══ Records supplied ══

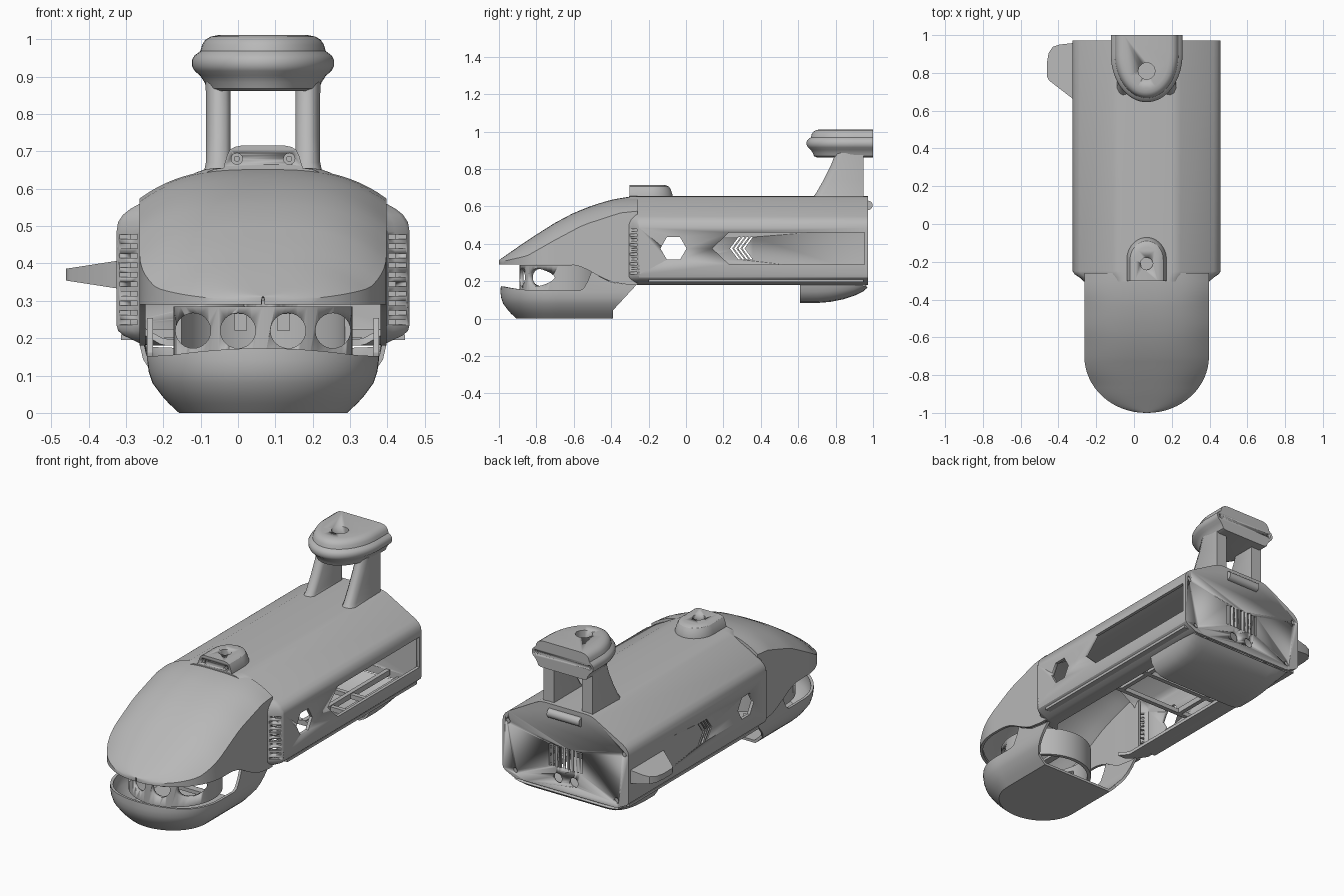
import bpy, bmesh, math
from mathutils import Vector

if "Cube" in bpy.data.objects:
    bpy.data.objects.remove(bpy.data.objects["Cube"])

C = 0.067  # centre line of the hull
mat = bpy.data.materials.new("light grey")
mat.diffuse_color = (0.48, 0.48, 0.48, 1)
mat.use_nodes = True
mat.node_tree.nodes["Principled BSDF"].inputs["Base Color"].default_value = mat.diffuse_color


def interp(table, y):
    if y <= table[0][0]:
        return table[0][1]
    for (a, p), (b, q) in zip(table, table[1:]):
        if y <= b:
            return p + (q - p) * (y - a) / (b - a)
    return table[-1][1]


def apply(ob, mod):
    bpy.context.view_layer.objects.active = ob
    bpy.ops.object.modifier_apply(modifier=mod.name)


def finish(name, bm, thick=0, angle=32):
    bmesh.ops.recalc_face_normals(bm, faces=bm.faces[:])
    me = bpy.data.meshes.new(name)
    bm.to_mesh(me)
    bm.free()
    ob = bpy.data.objects.new(name, me)
    bpy.context.collection.objects.link(ob)
    me.materials.append(mat)
    bpy.ops.object.select_all(action='DESELECT')
    ob.select_set(True)
    bpy.context.view_layer.objects.active = ob
    if thick:
        m = ob.modifiers.new("wall", 'SOLIDIFY')
        m.thickness, m.offset = thick, -1
        apply(ob, m)
    bpy.ops.object.shade_smooth_by_angle(angle=math.radians(angle))
    return ob


def loft(bm, rows, wrap=False, cap0=False, cap1=False):
    v = [[bm.verts.new(p) for p in r] for r in rows]
    n = len(rows[0])
    for a, b in zip(v, v[1:]):
        for i in range(n if wrap else n - 1):
            j = (i + 1) % n
            bm.faces.new((a[i], a[j], b[j], b[i]))
    if cap0:
        bm.faces.new(v[0])
    if cap1:
        bm.faces.new(v[-1])


def prism(bm, axis, pts, lo, hi):
    put = {'x': lambda p, d: (d, p[0], p[1]), 'y': lambda p, d: (p[0], d, p[1]),
           'z': lambda p, d: (p[0], p[1], d)}[axis]
    loft(bm, [[put(p, d) for p in pts] for d in (lo, hi)], True, True, True)


def box(bm, x0, x1, y0, y1, z0, z1):
    prism(bm, 'z', [(x0, y0), (x1, y0), (x1, y1), (x0, y1)], z0, z1)


def circle(a, b, r, n=24):
    return [(a + r * math.cos(2 * math.pi * i / n), b + r * math.sin(2 * math.pi * i / n)) for i in range(n)]


def cut(ob, bm):
    tool = finish("cutter", bm)
    tool.hide_render = True
    m = ob.modifiers.new("cut", 'BOOLEAN')
    m.operation, m.solver, m.object = 'DIFFERENCE', 'EXACT', tool
    apply(ob, m)
    bpy.data.objects.remove(tool)


def u_shape(w, y_mid, y_tip, y_end, n=24, k=1):
    """U outline: rounded at y_tip, straight legs to y_end."""
    leg = [y_end + (y_mid - y_end) * i / k for i in range(k)]
    arc = [math.pi * i / n for i in range(n + 1)]
    return ([(C - w, y) for y in leg]
            + [(C - w * math.cos(a), y_mid + (y_tip - y_mid) * math.sin(a)) for a in arc]
            + [(C + w, y) for y in reversed(leg)])


# Hull shell, open underneath, narrowing to the head
half = [(0, .655), (.13, .655), (.155, .652), (.18, .643), (.355, .546), (.375, .53), (.388, .51), (.392, .485),
        (.392, .235), (.388, .22), (.375, .208), (.325, .184), (.305, .18), (.25, .18)]


def section(sc):
    h = [(x * sc, z) for x, z in half]
    return [(C - x, z) for x, z in reversed(h)] + [(C + x, z) for x, z in h[1:]]


bm = bmesh.new()
loft(bm, [[(x, y, z) for x, z in section(s)] for y, s in
          ((-.305, .845), (-.285, .9), (-.265, .975), (-.25, 1), (.965, 1))])
hull = finish("hull_shell", bm, .018)

# Hull openings: hex window, access hatch, chevrons and cheek vents
bm = bmesh.new()
prism(bm, 'x', circle(-.067, .375, .07, 6), -.6, .7)
cut(hull, bm)
bm = bmesh.new()
prism(bm, 'x', [(.14, .375), (.23, .29), (.955, .29), (.955, .46), (.23, .46)], .25, .7)
for i in range(4):
    y = .235 + i * .022
    prism(bm, 'x', [(y, .375), (y + .045, .315), (y + .056, .315), (y + .012, .375), (y + .056, .435), (y + .045, .435)],
          -.5, -.2)
for s in (-1, 1):
    for i in range(10):
        z = .242 + i * .0255
        a, b = sorted((C + s * .336, C + s * .45))
        box(bm, a, b, -.33, -.262, z - .006, z + .006)
cut(hull, bm)

# Tail plate with grille, ports and screw holes
bm = bmesh.new()
prism(bm, 'y', section(1), .958, .972)
tail = finish("tail_plate", bm)
bm = bmesh.new()
for i in range(9):
    x = C + (i - 4) * .024
    box(bm, x - .007, x + .007, .9, 1.1, .31, .43)
for s in (-1, 1):
    prism(bm, 'y', circle(C + s * .05, .25, .027), .9, 1.1)
    for x, z in ((.36, .49), (.315, .222)):
        prism(bm, 'y', circle(C + s * x, z, .015, 16), .962, 1.1)
cut(tail, bm)
bm = bmesh.new()
prism(bm, 'x', circle(.973, .605, .025), C - .1, C + .1)
finish("tail_bar", bm)

# Upper head dome
top = [(-1, .312), (-.9, .382), (-.8, .449), (-.7, .512), (-.6, .565), (-.5, .605), (-.4, .635), (-.3, .652), (-.25, .655)]
crease = [(-1, .301), (-.85, .335), (-.7, .42), (-.55, .50), (-.35, .565), (-.25, .575)]
lip = [(-1, .29), (-.62, .29), (-.55, .275), (-.48, .235), (-.4, .195), (-.3, .18)]
stations = [(-.26 - .044 * i, .33) for i in range(10)]
stations += [(-.7 - .3 * math.sin(a), .004 + .326 * math.cos(a)) for a in [math.pi / 2 * i / 16 for i in range(17)]]
rows = []
for y, w in stations:
    t, c, b = interp(top, y), interp(crease, y), interp(lip, y)
    arc = [(C + w * i / 14, y, c + (t - c) * (1 - abs(i / 14) ** 3)) for i in range(-14, 15)]
    rows.append([(C - w, y, b)] + arc + [(C + w, y, b)])
bm = bmesh.new()
loft(bm, rows)
finish("upper_head", bm, .015)

# Lower jaw with rear struts rising to the hull
rim = [(-1, .155), (-.57, .15), (-.54, .165), (-.525, .2), (-.515, .262), (-.48, .234), (-.4, .194), (-.3, .18)]
rows = []
for z, inset, end in ((0, .085, -.39), (.025, .058, -.39), (.045, .04, -.39), (.08, .014, -.357), (.11, .004, -.33), (.14, 0, -.302)):
    rows.append([(x, y, z) for x, y in u_shape(.31 - inset, -.7, -.992 + inset, end, 32, 20)])
rows.append([(x, y, interp(rim, y) + .018 * max(0, (-.85 - y) / .14) ** 1.5 if y < -.85 else interp(rim, y))
             for x, y in u_shape(.31, -.7, -.99, -.265, 32, 20)])
bm = bmesh.new()
loft(bm, rows, cap0=True)
finish("lower_jaw", bm, .015)

# Sensor ring in the mouth with four round ports
bm = bmesh.new()
loft(bm, [[(x, y, z) for x, y in circle(C, -.65, .24, 48)] for z in (.125, .285)], True)
ring = finish("sensor_ring", bm, .02)
bm = bmesh.new()
for x in (-.187, -.067, .067, .187):
    prism(bm, 'y', circle(C + x, .22, .047), -1, -.68)
cut(ring, bm)
bm = bmesh.new()
box(bm, C - .225, C + .225, -.67, -.63, .13, .15)
for x in (-.06, .055):
    box(bm, C + x - .017, C + x + .017, -.85, -.83, .22, .265)
    box(bm, C + x - .02, C + x + .02, -.86, -.44, .265, .28)
finish("ring_frame", bm)

# Rear belly pan
rows = []
for y, z in ((.61, .095), (.7, .095), (.77, .101), (.84, .115), (.9, .135), (.94, .155), (.962, .174)):
    d = .183 - z
    h = [(.22, z), (.26, z + .06 * d), (.29, z + .25 * d), (.31, z + .6 * d), (.318, .183)]
    rows.append([(C - x, y, q) for x, q in reversed(h)] + [(C + x, y, q) for x, q in h])
bm = bmesh.new()
loft(bm, rows)
finish("belly_pan", bm, .012)

# Inner floor frame
bm = bmesh.new()
for y in (.2, .42, .6):
    box(bm, C - .37, C + .37, y, y + .025, .2, .225)
for s in (-1, 1):
    x = C + s * .2
    box(bm, x - .012, x + .012, .2, .95, .2, .23)
    x = C + s * .34
    box(bm, x - .04, x + .04, -.2, .95, .195, .21)
finish("inner_frame", bm)

# Mast legs
for s, side in ((-1, "left"), (1, "right")):
    bm = bmesh.new()
    rows = []
    for z, y0, o in ((.645, .675, .158), (.67, .695, .153), (.74, .735, .152), (.82, .775, .152), (.885, .8, .154)):
        xs = [(.087, .95), (.152, .95), (o, y0 + .04), (o - .012, y0 + .012), (.125, y0), (.1, y0 + .006), (.087, y0 + .025)]
        rows.append([(C + s * x, y, z) for x, y in xs])
    loft(bm, rows, True, True, True)
    finish("mast_leg_" + side, bm, 0, 50)

# Mast cap with bulging band
bm = bmesh.new()
loft(bm, [[(x, y, z) for x, y in u_shape(w, .9, .835 - w, 1, 32)] for z, w in
          ((.862, .135), (.868, .15), (.885, .157), (.902, .168), (.915, .183), (.928, .19), (.945, .19),
           (.957, .183), (.968, .168), (.985, .163), (.998, .155), (1.007, .14), (1.011, .12))], True, True, True)
cap = finish("mast_cap", bm)
bm = bmesh.new()
prism(bm, 'z', circle(C, .81, .045, 12), .96, 1.1)
for s in (-1, 1):
    prism(bm, 'y', circle(C + s * .165, .937, .012, 16), .985, 1.1)
cut(cap, bm)

# Forehead pod with two front lenses
bm = bmesh.new()
loft(bm, [[(x, y, z) for x, y in u_shape(w, -.19, -.19 + w * 1.13, -.303)] for z, w in
          ((.64, .106), (.66, .105), (.69, .096), (.705, .088), (.712, .075), (.715, .06))], True, True, True)
pod = finish("forehead_pod", bm)
bm = bmesh.new()
prism(bm, 'z', circle(C, -.21, .033, 12), .685, .8)
for s in (-1, 1):
    prism(bm, 'y', circle(C + s * .07, .68, .015, 20), -.4, -.285)
cut(pod, bm)
bm = bmesh.new()
for s in (-1, 1):
    prism(bm, 'y', circle(C + s * .07, .68, .008, 16), -.302, -.28)
finish("pod_lenses", bm)

# Left side fin, thinning to its tip
fin = [(-.32, .66), (-.34, .675), (-.45, .76), (-.46, .78), (-.46, .86), (-.452, .905), (-.43, .938), (-.395, .95), (-.32, .958)]
bm = bmesh.new()
loft(bm, [[(x, y, .37 + s * (.0375 - (-.32 - x) * .155)) for x, y in fin] for s in (-1, 1)], True, True, True)
finish("side_fin", bm)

═══

The required output is the line holding "16), .985, 1.1)" plus every line after it in the data, reproduced exactly.

    prism(bm, 'y', circle(C + s * .165, .937, .012, 16), .985, 1.1)
cut(cap, bm)

# Forehead pod with two front lenses
bm = bmesh.new()
loft(bm, [[(x, y, z) for x, y in u_shape(w, -.19, -.19 + w * 1.13, -.303)] for z, w in
          ((.64, .106), (.66, .105), (.69, .096), (.705, .088), (.712, .075), (.715, .06))], True, True, True)
pod = finish("forehead_pod", bm)
bm = bmesh.new()
prism(bm, 'z', circle(C, -.21, .033, 12), .685, .8)
for s in (-1, 1):
    prism(bm, 'y', circle(C + s * .07, .68, .015, 20), -.4, -.285)
cut(pod, bm)
bm = bmesh.new()
for s in (-1, 1):
    prism(bm, 'y', circle(C + s * .07, .68, .008, 16), -.302, -.28)
finish("pod_lenses", bm)

# Left side fin, thinning to its tip
fin = [(-.32, .66), (-.34, .675), (-.45, .76), (-.46, .78), (-.46, .86), (-.452, .905), (-.43, .938), (-.395, .95), (-.32, .958)]
bm = bmesh.new()
loft(bm, [[(x, y, .37 + s * (.0375 - (-.32 - x) * .155)) for x, y in fin] for s in (-1, 1)], True, True, True)
finish("side_fin", bm)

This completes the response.